One of the standout tracks, Garden Of Cyrus, features fantastic use of a saxophone, and in doing so, further adds to the musical and forward-thinking genius that is At The Gates. Pioneers yet also innovators that continue to push the envelope and help the entire genre progress. The song also has an interesting usage of dual vocal styles that drive the track along nicely. Smooth jazz meets melodic death metal.

On Cosmic Pessimism, that progressive element is in full swing. Starting off with a smooth, jazz influenced segment before cranking up the tempo gradually into a composition fitting of the At The Gates moniker. It is on tracks like these, that we fully see the musical vocabulary and extent of its reach. The ability to hone a craft that the band has been practicing for more than three decades is one thing, but their continued drive to bring new elements into their song writing shows a certain maturity, as musicians but as people too. Drive. Spirit. So often, bands that have stood the test of time will rely on the formula that got them to where they are, creating a stagnation of sorts. Of course, using the easy low-hanging fruit pickings that is Metallica, it is easy to completely lose your way and fall off the cliff on the other side. Like the fine line between genius and insanity – musicians walk that tightrope too.

At The Gates newest opus, The Nightmare Of Being, can be pre-ordered through Century Media now, and albums are expected to ship out on June 29th ahead of the July 2nd release date.
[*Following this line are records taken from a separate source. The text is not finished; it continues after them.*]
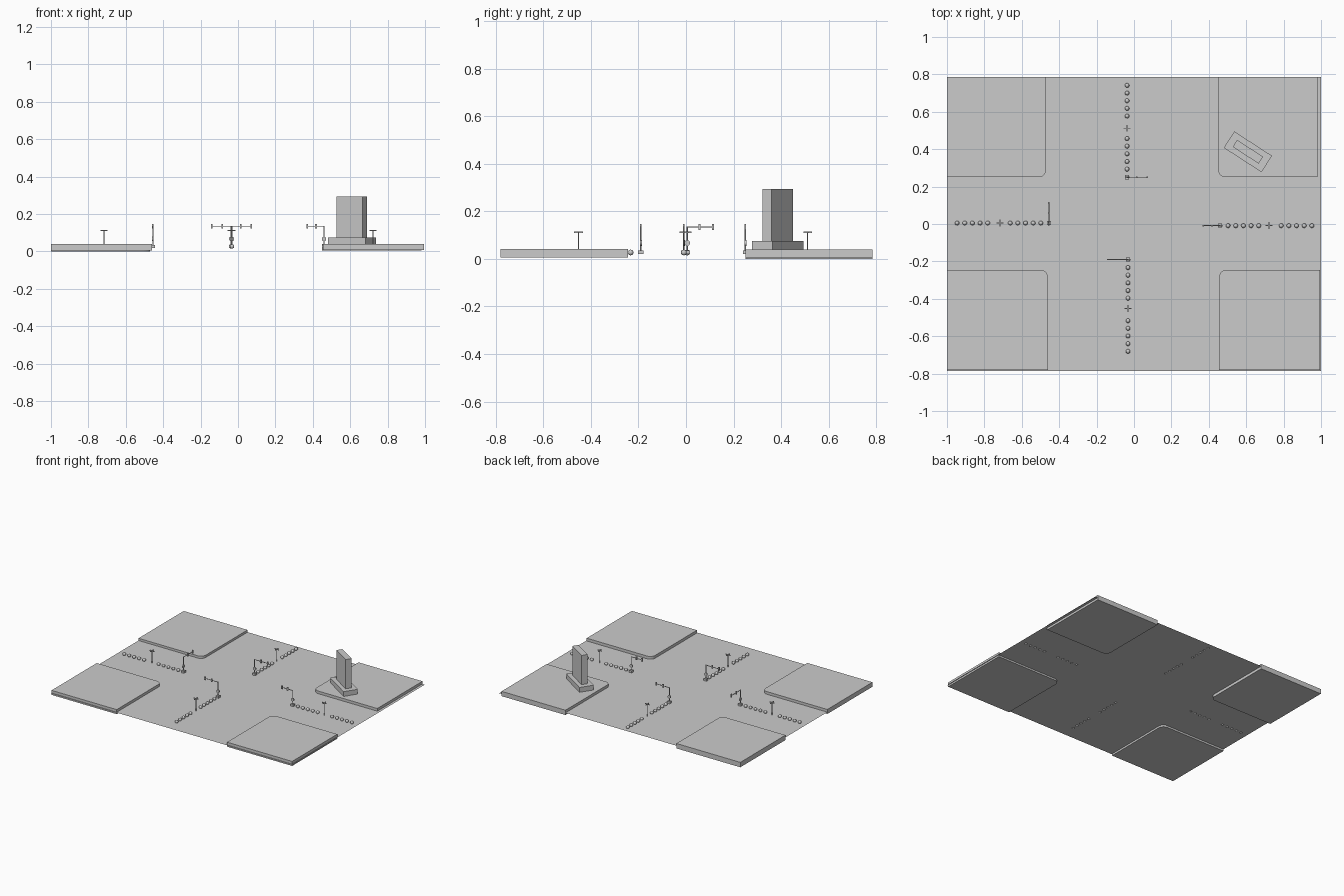
import bpy, bmesh, math
from mathutils import Vector, Matrix

if "Cube" in bpy.data.objects:
    bpy.data.objects.remove(bpy.data.objects["Cube"])

ROAD_Z = 0.02


def finish(bm, name, smooth=False):
    me = bpy.data.meshes.new(name)
    bm.to_mesh(me)
    bm.free()
    ob = bpy.data.objects.new(name, me)
    bpy.context.collection.objects.link(ob)
    if smooth:
        for p in me.polygons:
            p.use_smooth = True
    return ob


def add_box(bm, centre, size, angle=0.0):
    m = (Matrix.Translation(Vector(centre)) @ Matrix.Rotation(angle, 4, 'Z')
         @ Matrix.Diagonal((*size, 1)))
    bmesh.ops.create_cube(bm, size=1, matrix=m)


def add_rod(bm, a, b, r, sides=8):
    a, b = Vector(a), Vector(b)
    d = b - a
    m = Matrix.Translation((a + b) / 2) @ d.to_track_quat('Z', 'Y').to_matrix().to_4x4()
    bmesh.ops.create_cone(bm, cap_ends=True, segments=sides, radius1=r, radius2=r,
                          depth=d.length, matrix=m)


# road sheet
bm = bmesh.new()
bmesh.ops.create_grid(bm, x_segments=1, y_segments=1, size=1,
                      matrix=Matrix.Translation((0, 0, ROAD_Z)) @ Matrix.Diagonal((1, 0.785, 1, 1)))
finish(bm, "road")


# pavement corner slabs, rounded towards the crossing
def pavement(name, inner, outer, z0, z1, r=0.04):
    (xi, yi), (xo, yo) = inner, outer
    sx, sy = math.copysign(1, xo - xi), math.copysign(1, yo - yi)
    pts = [(xo, yi), (xo, yo), (xi, yo)]
    for i in range(7):
        a = i / 6 * math.pi / 2
        pts.append((xi + sx * r * (1 - math.cos(a)), yi + sy * r * (1 - math.sin(a))))
    bm = bmesh.new()
    f = bm.faces.new([bm.verts.new((x, y, z0)) for x, y in pts])
    ext = bmesh.ops.extrude_face_region(bm, geom=[f])
    bmesh.ops.translate(bm, vec=(0, 0, z1 - z0),
                        verts=[v for v in ext["geom"] if isinstance(v, bmesh.types.BMVert)])
    bmesh.ops.recalc_face_normals(bm, faces=bm.faces)
    finish(bm, name)


pavement("pavement_back_left", (-0.47, 0.25), (-1, 0.785), 0.0, 0.037)
pavement("pavement_back_right", (0.45, 0.25), (0.98, 0.785), 0.004, 0.04)
pavement("pavement_front_left", (-0.46, -0.245), (-1, -0.78), 0.006, 0.04)
pavement("pavement_front_right", (0.455, -0.245), (0.995, -0.78), 0.007, 0.041)

# tower block on its plinth
for name, size, z0, z1 in (("plinth", (0.24, 0.104), 0.03, 0.076),
                           ("tower", (0.165, 0.044), 0.076, 0.295)):
    bm = bmesh.new()
    add_box(bm, (0.609, 0.386, (z0 + z1) / 2), (*size, z1 - z0), math.radians(-33))
    finish(bm, name)


# one arm of the crossing: marker balls, street lamp and signal
def road_arm(tag, start, out, arm, arm_len):
    s, o, a = (Vector((*v, 0)) for v in (start, out, arm))

    bm = bmesh.new()
    for first in (0.043, 0.327):
        for i in range(5):
            p = s + o * (first + i * 0.041)
            bmesh.ops.create_uvsphere(bm, u_segments=14, v_segments=8, radius=0.012,
                                      matrix=Matrix.Translation((p.x, p.y, 0.027)))
    finish(bm, tag + "_marker_balls", True)

    # lamp post with cross-shaped head
    bm = bmesh.new()
    p = s + o * 0.262
    add_rod(bm, (p.x, p.y, ROAD_Z), (p.x, p.y, 0.112), 0.002)
    add_box(bm, (p.x, p.y, 0.112), (0.037, 0.005, 0.006))
    add_box(bm, (p.x, p.y, 0.112), (0.005, 0.037, 0.006))
    finish(bm, tag + "_street_lamp")

    # signal pole, overhanging arm, two light housings and round sign
    bm = bmesh.new()
    add_box(bm, (s.x, s.y, 0.028), (0.022, 0.022, 0.016))
    add_rod(bm, (s.x, s.y, ROAD_Z), (s.x, s.y, 0.137), 0.003)
    top = Vector((s.x, s.y, 0.135))
    add_rod(bm, top, top + a * arm_len, 0.0025)
    ang = math.atan2(a.y, a.x)
    for k in (0.5, 1.0):
        add_box(bm, top + a * (arm_len * k - 0.004), (0.009, 0.007, 0.025), ang)
    side = Vector((-a.y, a.x, 0))
    c = Vector((s.x, s.y, 0.067))
    add_rod(bm, c - side * 0.004, c + side * 0.004, 0.012, 16)
    finish(bm, tag + "_traffic_signal")


road_arm("back", (-0.037, 0.25), (0, 1), (1, 0), 0.112)
road_arm("front", (-0.032, -0.19), (0, -1), (-1, 0), 0.112)
road_arm("left", (-0.455, 0.005), (-1, 0), (0, 1), 0.112)
road_arm("right", (0.46, -0.009), (1, 0), (-1, 0), 0.093)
There is also a special deluxe edition that is loaded to the gills, but that bad boy will cost you roughly a hundred American bucks.

For Fans Of: Dark Tranquility, Darkest Hour, The Black Dahlia Murder
Track Listing:

01. Spectre Of Extinction
02. The Paradox
03. The Nightmare Of Being
04. Garden Of Cyrus
05. Touched By The White Hands Of Death
06. The Fall Into Time
07. Cult Of Salvation
08. The Abstract Enthroned
09. Cosmic Pessimism
10. Eternal Winter Of Reason